**What the exercise asks:** Whenever a line in the entries includes the word "context", copy that line out.

====================

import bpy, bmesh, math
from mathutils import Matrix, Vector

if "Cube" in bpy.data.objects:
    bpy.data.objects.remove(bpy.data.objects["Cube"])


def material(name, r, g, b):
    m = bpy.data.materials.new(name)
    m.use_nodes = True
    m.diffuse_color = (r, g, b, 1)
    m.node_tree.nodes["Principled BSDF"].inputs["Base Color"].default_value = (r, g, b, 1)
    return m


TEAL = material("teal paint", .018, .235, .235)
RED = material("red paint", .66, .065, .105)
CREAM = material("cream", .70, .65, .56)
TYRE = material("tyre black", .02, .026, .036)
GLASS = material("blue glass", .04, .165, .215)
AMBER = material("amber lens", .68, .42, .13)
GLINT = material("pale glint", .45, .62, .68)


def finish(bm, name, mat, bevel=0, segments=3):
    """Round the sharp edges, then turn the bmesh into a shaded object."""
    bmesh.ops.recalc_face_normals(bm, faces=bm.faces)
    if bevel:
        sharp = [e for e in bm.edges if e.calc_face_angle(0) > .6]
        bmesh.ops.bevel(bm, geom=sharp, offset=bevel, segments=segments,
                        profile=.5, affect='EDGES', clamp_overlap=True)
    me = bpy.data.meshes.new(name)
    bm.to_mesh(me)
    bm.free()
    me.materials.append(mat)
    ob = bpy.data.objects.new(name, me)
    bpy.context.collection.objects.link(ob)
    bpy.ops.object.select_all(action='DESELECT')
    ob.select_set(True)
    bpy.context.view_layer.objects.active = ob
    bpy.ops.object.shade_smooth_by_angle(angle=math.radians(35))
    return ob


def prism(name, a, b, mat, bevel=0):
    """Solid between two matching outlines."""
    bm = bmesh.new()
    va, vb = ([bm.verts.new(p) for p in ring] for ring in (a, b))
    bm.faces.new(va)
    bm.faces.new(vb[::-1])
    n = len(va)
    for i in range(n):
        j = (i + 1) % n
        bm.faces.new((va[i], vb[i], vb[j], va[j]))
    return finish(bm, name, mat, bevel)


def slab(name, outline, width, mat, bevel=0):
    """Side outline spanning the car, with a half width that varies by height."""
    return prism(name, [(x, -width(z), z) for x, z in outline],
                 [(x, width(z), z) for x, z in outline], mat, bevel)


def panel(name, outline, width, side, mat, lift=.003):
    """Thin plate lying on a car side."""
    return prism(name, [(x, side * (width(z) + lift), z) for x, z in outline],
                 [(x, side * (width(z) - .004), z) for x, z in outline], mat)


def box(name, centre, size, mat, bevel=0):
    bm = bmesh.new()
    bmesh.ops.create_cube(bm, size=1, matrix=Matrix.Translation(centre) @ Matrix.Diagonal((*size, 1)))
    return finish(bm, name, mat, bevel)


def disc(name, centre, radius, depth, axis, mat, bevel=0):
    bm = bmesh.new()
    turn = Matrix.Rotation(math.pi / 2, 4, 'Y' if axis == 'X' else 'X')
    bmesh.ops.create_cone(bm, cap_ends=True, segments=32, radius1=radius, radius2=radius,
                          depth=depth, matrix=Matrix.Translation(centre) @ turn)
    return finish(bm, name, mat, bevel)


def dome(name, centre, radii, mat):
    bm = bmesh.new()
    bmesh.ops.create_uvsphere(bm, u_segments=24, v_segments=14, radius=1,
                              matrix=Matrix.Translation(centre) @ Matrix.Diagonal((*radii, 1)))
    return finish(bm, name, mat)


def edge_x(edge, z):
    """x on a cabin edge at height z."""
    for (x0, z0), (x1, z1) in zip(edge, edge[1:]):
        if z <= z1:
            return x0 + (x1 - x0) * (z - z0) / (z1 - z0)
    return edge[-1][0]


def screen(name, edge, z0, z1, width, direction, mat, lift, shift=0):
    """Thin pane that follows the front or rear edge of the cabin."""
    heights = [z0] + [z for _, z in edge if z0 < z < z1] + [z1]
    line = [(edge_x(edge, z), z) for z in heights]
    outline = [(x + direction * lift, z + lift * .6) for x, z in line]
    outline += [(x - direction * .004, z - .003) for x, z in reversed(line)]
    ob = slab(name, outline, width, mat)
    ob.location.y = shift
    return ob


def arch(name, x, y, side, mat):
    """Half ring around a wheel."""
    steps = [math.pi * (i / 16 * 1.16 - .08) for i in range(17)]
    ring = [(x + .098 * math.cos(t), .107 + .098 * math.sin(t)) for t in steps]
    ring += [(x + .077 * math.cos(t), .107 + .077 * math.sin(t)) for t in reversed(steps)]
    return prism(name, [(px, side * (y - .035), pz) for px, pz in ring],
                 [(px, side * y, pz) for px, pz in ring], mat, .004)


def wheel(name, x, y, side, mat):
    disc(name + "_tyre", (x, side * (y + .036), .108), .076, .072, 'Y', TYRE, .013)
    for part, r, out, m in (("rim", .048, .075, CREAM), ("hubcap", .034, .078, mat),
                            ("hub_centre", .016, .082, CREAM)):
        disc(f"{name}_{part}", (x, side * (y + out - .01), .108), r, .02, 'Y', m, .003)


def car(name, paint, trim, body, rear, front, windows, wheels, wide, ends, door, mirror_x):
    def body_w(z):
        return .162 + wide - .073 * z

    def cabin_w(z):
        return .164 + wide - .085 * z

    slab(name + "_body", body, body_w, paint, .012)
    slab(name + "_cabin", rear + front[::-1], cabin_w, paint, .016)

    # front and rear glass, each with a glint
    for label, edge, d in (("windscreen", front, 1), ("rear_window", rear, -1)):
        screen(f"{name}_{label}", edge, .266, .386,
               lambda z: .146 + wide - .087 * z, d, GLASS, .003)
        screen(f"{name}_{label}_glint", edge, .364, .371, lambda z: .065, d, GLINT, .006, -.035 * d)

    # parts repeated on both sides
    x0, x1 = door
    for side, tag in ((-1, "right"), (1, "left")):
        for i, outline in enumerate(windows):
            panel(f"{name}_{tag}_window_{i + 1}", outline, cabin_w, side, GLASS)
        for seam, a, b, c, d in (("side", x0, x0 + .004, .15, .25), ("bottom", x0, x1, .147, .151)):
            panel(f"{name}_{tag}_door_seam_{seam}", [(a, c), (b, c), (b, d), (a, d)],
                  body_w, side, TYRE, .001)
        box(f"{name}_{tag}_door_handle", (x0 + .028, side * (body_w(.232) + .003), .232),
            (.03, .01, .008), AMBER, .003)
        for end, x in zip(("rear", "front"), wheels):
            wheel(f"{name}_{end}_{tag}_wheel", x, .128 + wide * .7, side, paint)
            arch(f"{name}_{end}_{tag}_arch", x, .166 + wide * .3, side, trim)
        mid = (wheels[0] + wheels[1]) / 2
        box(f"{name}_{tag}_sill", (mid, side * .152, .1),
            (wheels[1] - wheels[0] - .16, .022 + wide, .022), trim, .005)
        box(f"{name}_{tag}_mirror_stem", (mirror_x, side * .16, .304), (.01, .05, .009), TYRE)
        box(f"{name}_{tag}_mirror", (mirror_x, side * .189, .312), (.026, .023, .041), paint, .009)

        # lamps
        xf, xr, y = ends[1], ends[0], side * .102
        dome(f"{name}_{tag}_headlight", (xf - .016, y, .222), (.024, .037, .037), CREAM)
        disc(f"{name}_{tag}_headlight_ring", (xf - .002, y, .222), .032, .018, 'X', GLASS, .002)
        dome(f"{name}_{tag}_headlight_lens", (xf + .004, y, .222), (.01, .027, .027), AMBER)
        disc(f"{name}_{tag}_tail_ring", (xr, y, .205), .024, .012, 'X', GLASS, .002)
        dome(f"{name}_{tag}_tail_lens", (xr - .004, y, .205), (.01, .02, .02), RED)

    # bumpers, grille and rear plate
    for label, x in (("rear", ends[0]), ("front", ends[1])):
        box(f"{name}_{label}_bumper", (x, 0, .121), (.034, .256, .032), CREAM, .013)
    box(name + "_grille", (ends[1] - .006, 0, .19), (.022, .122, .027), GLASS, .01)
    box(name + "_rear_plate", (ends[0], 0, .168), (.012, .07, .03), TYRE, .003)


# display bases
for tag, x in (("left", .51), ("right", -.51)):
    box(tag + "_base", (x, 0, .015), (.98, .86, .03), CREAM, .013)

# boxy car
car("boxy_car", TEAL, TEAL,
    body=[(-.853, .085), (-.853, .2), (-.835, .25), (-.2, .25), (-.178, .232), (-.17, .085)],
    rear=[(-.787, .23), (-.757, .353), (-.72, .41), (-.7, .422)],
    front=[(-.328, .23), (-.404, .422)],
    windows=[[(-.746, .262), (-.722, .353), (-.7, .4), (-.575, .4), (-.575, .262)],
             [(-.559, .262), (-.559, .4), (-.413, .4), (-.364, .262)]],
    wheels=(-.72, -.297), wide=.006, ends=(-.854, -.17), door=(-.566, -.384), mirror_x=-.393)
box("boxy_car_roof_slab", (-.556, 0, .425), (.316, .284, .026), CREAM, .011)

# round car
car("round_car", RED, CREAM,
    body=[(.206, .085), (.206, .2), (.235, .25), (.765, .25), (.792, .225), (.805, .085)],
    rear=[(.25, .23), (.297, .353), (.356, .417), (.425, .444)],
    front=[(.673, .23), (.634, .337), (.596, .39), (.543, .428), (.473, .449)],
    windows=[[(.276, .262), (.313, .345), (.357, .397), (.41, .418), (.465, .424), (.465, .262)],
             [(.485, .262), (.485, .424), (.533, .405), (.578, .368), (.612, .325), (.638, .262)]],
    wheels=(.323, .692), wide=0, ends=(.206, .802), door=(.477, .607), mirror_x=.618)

====================

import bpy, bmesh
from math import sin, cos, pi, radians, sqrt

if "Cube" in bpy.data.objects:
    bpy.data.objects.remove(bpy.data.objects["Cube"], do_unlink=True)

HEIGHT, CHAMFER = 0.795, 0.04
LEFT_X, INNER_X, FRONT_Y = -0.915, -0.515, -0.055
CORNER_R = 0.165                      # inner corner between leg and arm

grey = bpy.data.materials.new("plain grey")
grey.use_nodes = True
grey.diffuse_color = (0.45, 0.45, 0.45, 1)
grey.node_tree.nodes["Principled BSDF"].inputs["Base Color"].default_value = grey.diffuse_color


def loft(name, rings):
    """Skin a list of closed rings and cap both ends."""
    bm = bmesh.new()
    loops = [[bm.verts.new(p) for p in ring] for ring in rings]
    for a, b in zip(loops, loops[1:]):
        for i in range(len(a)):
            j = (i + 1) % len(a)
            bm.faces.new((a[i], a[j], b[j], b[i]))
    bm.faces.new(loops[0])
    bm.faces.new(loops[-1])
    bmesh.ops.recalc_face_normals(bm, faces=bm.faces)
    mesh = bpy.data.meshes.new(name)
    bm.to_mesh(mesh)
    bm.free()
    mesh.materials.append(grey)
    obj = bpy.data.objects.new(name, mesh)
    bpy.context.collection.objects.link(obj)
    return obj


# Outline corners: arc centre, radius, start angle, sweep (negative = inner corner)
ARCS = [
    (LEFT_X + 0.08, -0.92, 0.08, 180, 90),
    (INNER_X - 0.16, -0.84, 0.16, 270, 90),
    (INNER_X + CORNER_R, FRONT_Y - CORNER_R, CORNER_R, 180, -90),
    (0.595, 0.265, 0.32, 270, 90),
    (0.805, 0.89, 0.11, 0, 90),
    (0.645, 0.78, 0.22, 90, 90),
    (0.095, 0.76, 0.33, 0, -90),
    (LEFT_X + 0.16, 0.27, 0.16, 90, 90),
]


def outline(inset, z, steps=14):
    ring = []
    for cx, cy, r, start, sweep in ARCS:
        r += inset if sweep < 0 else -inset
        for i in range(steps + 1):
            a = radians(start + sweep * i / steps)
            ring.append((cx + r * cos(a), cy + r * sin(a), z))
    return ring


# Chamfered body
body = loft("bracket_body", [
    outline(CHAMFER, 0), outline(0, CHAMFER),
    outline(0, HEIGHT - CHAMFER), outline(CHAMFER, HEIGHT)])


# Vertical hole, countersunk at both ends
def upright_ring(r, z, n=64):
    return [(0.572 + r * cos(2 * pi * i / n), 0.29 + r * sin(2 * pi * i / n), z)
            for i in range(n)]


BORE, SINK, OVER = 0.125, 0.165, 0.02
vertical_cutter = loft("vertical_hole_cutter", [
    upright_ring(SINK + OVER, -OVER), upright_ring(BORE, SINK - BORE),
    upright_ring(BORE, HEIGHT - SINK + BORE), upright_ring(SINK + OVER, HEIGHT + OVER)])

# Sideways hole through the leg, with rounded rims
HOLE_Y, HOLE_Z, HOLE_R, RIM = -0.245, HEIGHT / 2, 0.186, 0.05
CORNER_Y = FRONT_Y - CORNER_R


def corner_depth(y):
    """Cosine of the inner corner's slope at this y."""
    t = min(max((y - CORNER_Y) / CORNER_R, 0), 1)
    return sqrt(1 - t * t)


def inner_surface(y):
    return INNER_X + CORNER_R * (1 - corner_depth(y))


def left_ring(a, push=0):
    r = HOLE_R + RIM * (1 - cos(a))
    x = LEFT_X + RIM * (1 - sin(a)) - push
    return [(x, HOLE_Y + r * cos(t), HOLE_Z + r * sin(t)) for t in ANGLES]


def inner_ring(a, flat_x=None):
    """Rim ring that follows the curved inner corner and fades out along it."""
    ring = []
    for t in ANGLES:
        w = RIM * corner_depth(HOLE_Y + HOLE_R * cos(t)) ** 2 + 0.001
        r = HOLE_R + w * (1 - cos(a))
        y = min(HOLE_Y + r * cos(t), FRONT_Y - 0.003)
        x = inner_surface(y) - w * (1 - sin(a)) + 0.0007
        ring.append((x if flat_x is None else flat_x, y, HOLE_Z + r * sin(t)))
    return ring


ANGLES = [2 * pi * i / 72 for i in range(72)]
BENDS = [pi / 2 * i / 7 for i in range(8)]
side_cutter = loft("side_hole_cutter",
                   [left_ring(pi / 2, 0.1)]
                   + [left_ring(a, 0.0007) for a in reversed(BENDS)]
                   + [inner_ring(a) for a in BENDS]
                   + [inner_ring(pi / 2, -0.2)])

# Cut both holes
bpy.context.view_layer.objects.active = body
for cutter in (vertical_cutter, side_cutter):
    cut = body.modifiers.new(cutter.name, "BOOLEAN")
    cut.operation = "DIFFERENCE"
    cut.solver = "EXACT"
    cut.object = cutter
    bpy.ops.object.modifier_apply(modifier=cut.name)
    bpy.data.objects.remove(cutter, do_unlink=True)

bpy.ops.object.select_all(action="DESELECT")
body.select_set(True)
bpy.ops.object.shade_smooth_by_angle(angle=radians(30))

====================

**Solution for this exercise:**
    bpy.context.collection.objects.link(ob)
    bpy.context.view_layer.objects.active = ob
    bpy.context.collection.objects.link(obj)
bpy.context.view_layer.objects.active = body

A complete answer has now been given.